[Data records]
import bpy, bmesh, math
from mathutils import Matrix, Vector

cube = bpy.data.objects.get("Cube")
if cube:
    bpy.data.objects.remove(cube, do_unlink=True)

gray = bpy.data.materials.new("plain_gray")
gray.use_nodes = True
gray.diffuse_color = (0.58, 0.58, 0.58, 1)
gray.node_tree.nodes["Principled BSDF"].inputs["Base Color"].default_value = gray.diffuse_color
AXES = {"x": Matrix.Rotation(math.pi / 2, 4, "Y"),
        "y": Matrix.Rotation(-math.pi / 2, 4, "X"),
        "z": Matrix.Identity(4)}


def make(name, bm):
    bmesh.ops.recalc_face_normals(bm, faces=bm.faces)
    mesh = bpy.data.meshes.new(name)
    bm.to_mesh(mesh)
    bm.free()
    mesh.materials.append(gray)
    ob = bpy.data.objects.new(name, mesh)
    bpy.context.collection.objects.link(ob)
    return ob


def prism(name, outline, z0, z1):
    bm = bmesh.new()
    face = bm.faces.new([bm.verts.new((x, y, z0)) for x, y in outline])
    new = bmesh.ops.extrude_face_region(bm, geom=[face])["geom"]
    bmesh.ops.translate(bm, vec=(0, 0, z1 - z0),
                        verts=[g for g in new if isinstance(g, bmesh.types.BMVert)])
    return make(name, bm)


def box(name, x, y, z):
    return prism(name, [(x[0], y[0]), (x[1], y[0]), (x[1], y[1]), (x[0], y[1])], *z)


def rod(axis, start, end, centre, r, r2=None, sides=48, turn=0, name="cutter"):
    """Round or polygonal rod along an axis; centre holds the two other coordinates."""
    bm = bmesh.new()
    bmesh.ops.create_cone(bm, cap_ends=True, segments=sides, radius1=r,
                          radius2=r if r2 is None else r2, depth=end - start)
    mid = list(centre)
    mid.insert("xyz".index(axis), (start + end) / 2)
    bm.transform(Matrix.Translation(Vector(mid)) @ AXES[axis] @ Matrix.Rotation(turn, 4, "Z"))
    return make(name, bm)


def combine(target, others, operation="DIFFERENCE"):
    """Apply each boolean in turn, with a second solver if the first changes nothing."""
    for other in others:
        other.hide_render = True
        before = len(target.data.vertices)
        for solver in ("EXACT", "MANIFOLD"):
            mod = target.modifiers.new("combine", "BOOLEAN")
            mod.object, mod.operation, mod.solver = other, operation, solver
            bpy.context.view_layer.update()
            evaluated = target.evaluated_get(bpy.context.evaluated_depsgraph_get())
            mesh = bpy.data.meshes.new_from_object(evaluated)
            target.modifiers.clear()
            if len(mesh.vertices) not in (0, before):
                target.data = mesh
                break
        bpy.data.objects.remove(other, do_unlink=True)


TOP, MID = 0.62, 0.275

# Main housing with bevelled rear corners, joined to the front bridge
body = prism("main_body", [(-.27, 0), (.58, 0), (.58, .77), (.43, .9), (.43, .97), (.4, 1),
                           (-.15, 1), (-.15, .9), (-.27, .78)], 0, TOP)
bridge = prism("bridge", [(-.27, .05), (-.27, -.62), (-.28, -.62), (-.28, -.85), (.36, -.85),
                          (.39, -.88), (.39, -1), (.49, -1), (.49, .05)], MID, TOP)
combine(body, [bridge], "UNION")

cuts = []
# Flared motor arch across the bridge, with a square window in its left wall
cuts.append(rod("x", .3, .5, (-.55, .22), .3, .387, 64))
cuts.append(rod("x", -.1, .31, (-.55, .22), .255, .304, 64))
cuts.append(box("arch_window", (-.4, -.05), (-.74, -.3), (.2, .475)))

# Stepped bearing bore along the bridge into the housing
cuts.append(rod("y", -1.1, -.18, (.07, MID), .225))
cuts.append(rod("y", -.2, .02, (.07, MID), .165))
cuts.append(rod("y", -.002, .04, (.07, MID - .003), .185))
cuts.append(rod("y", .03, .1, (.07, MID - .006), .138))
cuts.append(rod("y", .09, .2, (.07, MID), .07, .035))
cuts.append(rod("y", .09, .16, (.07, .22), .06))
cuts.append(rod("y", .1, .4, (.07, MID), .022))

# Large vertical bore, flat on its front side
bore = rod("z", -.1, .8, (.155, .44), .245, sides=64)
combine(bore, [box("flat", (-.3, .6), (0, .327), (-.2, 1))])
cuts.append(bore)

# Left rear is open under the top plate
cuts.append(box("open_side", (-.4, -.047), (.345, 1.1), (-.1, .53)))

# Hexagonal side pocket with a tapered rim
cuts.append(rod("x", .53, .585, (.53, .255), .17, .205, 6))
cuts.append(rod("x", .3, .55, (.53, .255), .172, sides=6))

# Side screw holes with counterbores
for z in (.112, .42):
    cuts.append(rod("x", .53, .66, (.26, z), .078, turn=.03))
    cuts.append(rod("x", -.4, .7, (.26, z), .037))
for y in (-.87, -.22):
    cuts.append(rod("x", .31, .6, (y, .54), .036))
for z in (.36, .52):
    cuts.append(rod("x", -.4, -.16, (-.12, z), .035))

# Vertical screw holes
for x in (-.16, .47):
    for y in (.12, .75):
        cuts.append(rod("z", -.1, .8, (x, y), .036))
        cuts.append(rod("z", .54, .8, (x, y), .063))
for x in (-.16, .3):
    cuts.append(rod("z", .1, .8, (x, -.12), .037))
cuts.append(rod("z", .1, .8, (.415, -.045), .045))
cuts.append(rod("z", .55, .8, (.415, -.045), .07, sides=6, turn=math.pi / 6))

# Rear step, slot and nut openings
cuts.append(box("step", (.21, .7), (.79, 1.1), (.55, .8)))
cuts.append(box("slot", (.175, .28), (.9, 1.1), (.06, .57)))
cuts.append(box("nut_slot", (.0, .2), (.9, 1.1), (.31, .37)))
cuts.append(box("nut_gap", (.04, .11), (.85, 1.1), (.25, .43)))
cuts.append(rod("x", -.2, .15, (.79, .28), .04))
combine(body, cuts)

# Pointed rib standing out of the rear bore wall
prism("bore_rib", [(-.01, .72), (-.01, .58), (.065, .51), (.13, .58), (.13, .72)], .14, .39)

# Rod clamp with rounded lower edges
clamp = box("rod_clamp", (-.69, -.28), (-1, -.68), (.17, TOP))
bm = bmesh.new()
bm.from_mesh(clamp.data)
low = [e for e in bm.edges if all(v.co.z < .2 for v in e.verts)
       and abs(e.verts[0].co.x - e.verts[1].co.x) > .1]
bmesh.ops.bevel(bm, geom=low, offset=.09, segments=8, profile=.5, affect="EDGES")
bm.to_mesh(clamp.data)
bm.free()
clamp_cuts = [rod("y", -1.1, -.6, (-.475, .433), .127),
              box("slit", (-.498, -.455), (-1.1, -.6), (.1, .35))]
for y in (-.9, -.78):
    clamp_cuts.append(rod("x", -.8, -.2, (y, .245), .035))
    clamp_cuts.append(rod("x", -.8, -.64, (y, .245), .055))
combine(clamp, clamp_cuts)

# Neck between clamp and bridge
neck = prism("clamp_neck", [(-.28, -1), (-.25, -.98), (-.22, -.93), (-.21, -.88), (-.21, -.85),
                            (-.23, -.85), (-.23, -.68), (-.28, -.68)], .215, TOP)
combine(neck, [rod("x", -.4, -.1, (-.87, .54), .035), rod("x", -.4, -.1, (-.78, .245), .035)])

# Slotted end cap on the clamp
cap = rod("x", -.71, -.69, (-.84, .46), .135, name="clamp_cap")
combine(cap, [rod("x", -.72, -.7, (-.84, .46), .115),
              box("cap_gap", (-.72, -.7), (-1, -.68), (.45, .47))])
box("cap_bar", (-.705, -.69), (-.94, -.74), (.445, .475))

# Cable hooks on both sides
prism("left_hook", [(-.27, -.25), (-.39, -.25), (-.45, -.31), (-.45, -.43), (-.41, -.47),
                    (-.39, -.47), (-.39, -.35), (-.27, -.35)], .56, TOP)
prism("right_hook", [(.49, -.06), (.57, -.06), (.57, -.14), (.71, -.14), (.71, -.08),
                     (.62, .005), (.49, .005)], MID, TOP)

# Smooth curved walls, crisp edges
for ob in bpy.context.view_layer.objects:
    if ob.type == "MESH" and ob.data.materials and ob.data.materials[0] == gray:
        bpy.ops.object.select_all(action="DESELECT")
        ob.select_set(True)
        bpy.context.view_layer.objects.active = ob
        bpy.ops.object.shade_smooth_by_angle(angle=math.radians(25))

- EXERCISE DESCRIPTION: Look through the records and count each line that holds "axis". Write only the total.

- SOLUTION TO THIS PROBLEM: 4